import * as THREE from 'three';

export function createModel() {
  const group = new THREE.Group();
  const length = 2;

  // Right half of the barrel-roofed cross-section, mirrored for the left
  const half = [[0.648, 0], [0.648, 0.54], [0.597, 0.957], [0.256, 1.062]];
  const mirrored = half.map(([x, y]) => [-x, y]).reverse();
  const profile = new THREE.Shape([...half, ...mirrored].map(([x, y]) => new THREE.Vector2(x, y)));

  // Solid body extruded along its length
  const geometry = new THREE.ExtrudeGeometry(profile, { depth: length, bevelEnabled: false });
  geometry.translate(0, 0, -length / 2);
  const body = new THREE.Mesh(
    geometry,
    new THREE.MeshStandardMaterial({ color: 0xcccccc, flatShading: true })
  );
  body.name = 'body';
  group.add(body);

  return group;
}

Task brief:
Answer with a single number: how many lines above hold the word "geometry"?

Output below:
3